Get involved! Your active participation is the strength of our organization!
“In return I promise you the transparency.”
We will do whatever we can to show you everything
through pictures, videos, and reports.
You will know exactly who and how we are helping with your donation.
I emphasize many things, but out of all, these four are repeated to our board members at every meeting.
- Record everything; keep track of progress on paper; go back and see how people have improved
- Take pictures and videos; lots of them
- Hide nothing, and most importantly
- Honesty, nothing fabricated
This way we can be totally open to you, to show you that we do what we say we do. We understand this is the only way we can help you understand how your money is changing the lives of millions around the globe.
Many years ago, Martin Luther King shouted, “I have a DREAM!” Today, I am shouting out to all of you out there to “Dreams the Impossible!” If, at the age of 43, I understood that I can dream the impossible, I know you can too, especially for the younger generations. I challenge you right now to not just dream, but to DREAM the IMPOSSIBLE!
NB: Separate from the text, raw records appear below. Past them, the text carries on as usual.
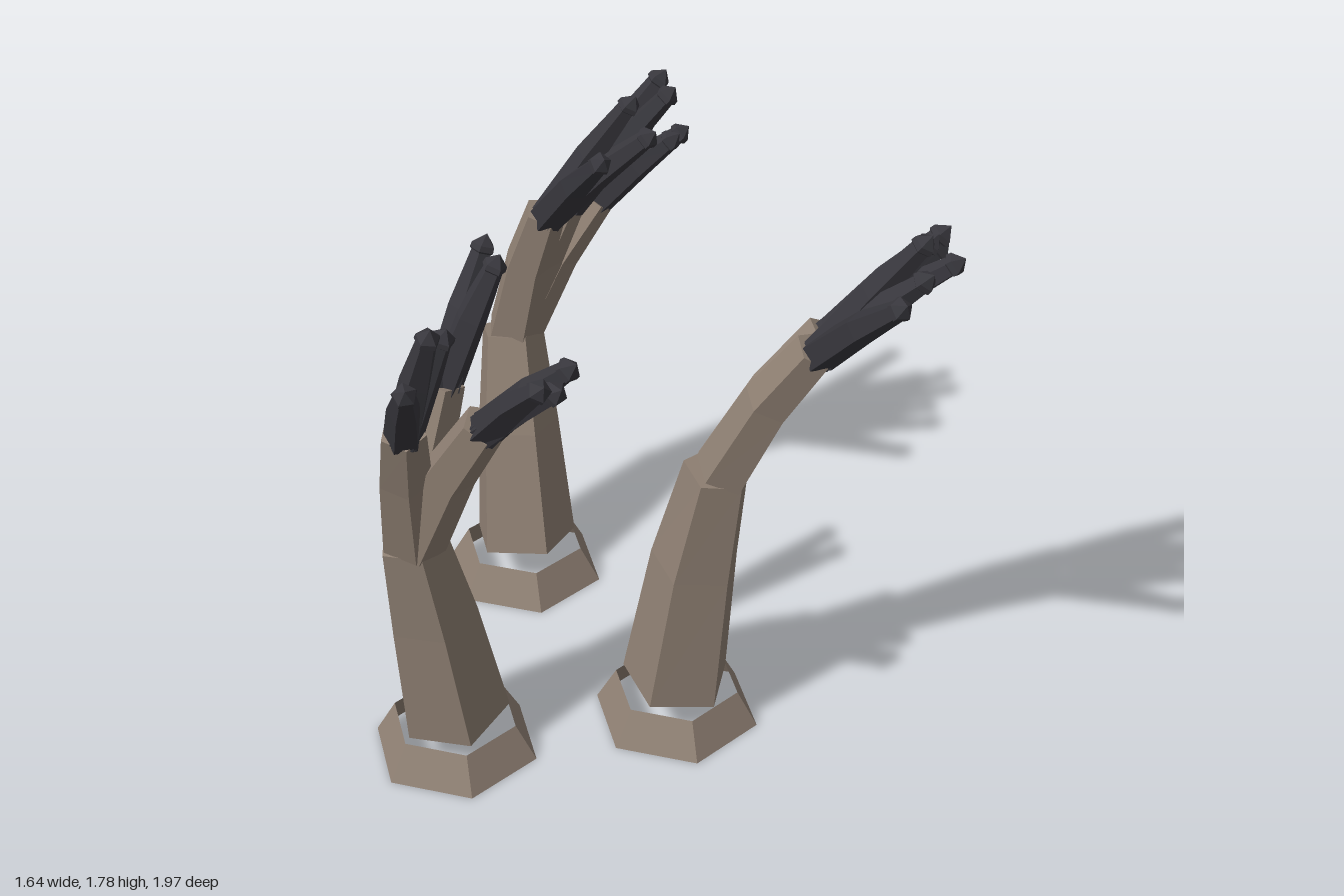
import * as THREE from 'three';

const bark = new THREE.MeshStandardMaterial({ color: 0x8f8073, flatShading: true, side: THREE.DoubleSide });
const dark = new THREE.MeshStandardMaterial({ color: 0x38373d, flatShading: true, side: THREE.DoubleSide });
const V = (p) => new THREE.Vector3(...p);
const UP = new THREE.Vector3(0, 1, 0);

// Capped faceted limb swept through a few points with a radius at each
function limb(name, points, radii, phase, material, sides = 5) {
  const n = points.length, pos = [], index = [];
  points.forEach((p, i) => {
    const t = points[Math.min(i + 1, n - 1)].clone().sub(points[Math.max(i - 1, 0)]).normalize();
    const q = new THREE.Quaternion().setFromUnitVectors(UP, t);
    for (let k = 0; k < sides; k++) {
      const a = phase + (k / sides) * Math.PI * 2;
      const v = new THREE.Vector3(Math.cos(a), 0, Math.sin(a)).multiplyScalar(radii[i]).applyQuaternion(q).add(p);
      pos.push(v.x, v.y, v.z);
    }
  });
  for (let i = 0; i < n - 1; i++) {
    for (let k = 0; k < sides; k++) {
      const a = i * sides + k, b = i * sides + (k + 1) % sides;
      index.push(a, a + sides, b, b, a + sides, b + sides);
    }
  }
  const last = (n - 1) * sides;
  for (let k = 1; k < sides - 1; k++) {
    index.push(0, k, k + 1);
    if (radii[n - 1] > 0) index.push(last, last + k + 1, last + k);
  }
  const g = new THREE.BufferGeometry();
  g.setAttribute('position', new THREE.Float32BufferAttribute(pos, 3));
  g.setIndex(index);
  g.computeVertexNormals();
  const mesh = new THREE.Mesh(g, material);
  mesh.name = name;
  return mesh;
}

// Dark finger ending in a small flared, pointed cap
function finger(from, tip) {
  const dir = tip.clone().sub(from).normalize();
  const side = tip.clone().sub(from).setY(0).multiplyScalar(0.06);
  const start = from.clone().add(side).addScaledVector(dir, -0.02);
  const mid = start.clone().lerp(tip, 0.5).add(new THREE.Vector3(0, 0.012, 0));
  const back = (d) => tip.clone().addScaledVector(dir, -d);
  return limb('finger', [start, mid, back(0.05), back(0.045), back(0.03), tip],
    [0.052, 0.044, 0.028, 0.034, 0.032, 0], tip.x * 9, dark);
}

// Each tree: base centre, trunk bend and top, trunk turn, branches with end point and finger tips
const trees = [
  {
    name: 'backTree', base: [-0.585, -0.435], bend: [-0.615, 0.52, -0.485], top: [-0.64, 0.82, -0.54], turn: 189,
    branches: [
      { end: [-0.5, 1.28, -0.48], tips: [[-0.23, 1.64, -0.2], [-0.22, 1.7, -0.47], [-0.15, 1.62, -0.43]] },
      { end: [-0.47, 1.27, -0.58], tips: [[-0.15, 1.66, -0.63], [-0.2, 1.67, -0.71]] },
      { end: [-0.43, 1.2, -0.73], tips: [[-0.3, 1.42, -0.98], [-0.18, 1.43, -0.78], [-0.17, 1.42, -0.85]] },
    ],
  },
  {
    name: 'middleTree', base: [0.065, 0.105], bend: [0.125, 0.58, 0.12], top: [0.19, 0.92, 0.14], turn: 175,
    branches: [
      { end: [0.465, 1.39, 0.19], tips: [[0.74, 1.72, 0.44], [0.77, 1.7, 0.245], [0.75, 1.78, 0.19], [0.755, 1.75, 0.125]] },
      { end: [0.46, 1.35, 0.04], tips: [[0.81, 1.62, 0.01], [0.755, 1.67, -0.06], [0.745, 1.6, -0.11]] },
    ],
  },
  {
    name: 'frontTree', base: [-0.51, 0.425], bend: [-0.54, 0.52, 0.48], top: [-0.56, 0.82, 0.54], turn: 270,
    branches: [
      { end: [-0.48, 1.29, 0.455], tips: [[-0.39, 1.67, 0.31], [-0.33, 1.66, 0.385]] },
      { end: [-0.29, 1.32, 0.66], tips: [[-0.01, 1.61, 0.75], [-0.02, 1.59, 0.84], [-0.05, 1.62, 0.885]] },
      { end: [-0.49, 1.3, 0.72], tips: [[-0.36, 1.69, 0.82], [-0.37, 1.61, 0.98], [-0.34, 1.66, 0.76]] },
    ],
  },
];

function buildTree({ name, base: [x, z], bend, top, turn, branches }) {
  const tree = new THREE.Group();
  tree.name = name;

  // Open six-sided collar on the ground
  const collar = new THREE.Mesh(new THREE.CylinderGeometry(0.185, 0.245, 0.11, 6, 1, true, Math.PI / 2), bark);
  collar.name = 'baseCollar';
  collar.position.set(x, 0.055, z);
  tree.add(collar);

  const phase = THREE.MathUtils.degToRad(turn);
  tree.add(limb('trunk', [V([x, 0.13, z]), V(bend), V(top)], [0.16, 0.13, 0.097], phase, bark));

  // Branches fan out of the trunk top and split into fingers
  for (const { end, tips } of branches) {
    const e = V(end), t = V(top);
    const start = t.clone().add(e.clone().sub(t).setY(0).multiplyScalar(0.06));
    const mid = start.clone().lerp(e, 0.52).add(new THREE.Vector3(-0.005, 0.025, 0));
    const branch = new THREE.Group();
    branch.name = 'branch';
    branch.add(limb('branchStem', [start, mid, e], [0.085, 0.074, 0.062], phase + 0.15, bark));
    tips.forEach((tip) => branch.add(finger(e, V(tip))));
    tree.add(branch);
  }
  return tree;
}

export function createModel() {
  const model = new THREE.Group();
  model.name = 'bentTrees';
  trees.forEach((t) => model.add(buildTree(t)));
  return model;
}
Thank you so much for your generous support!
Deo Volente,(=if God so wills)
Founder and President of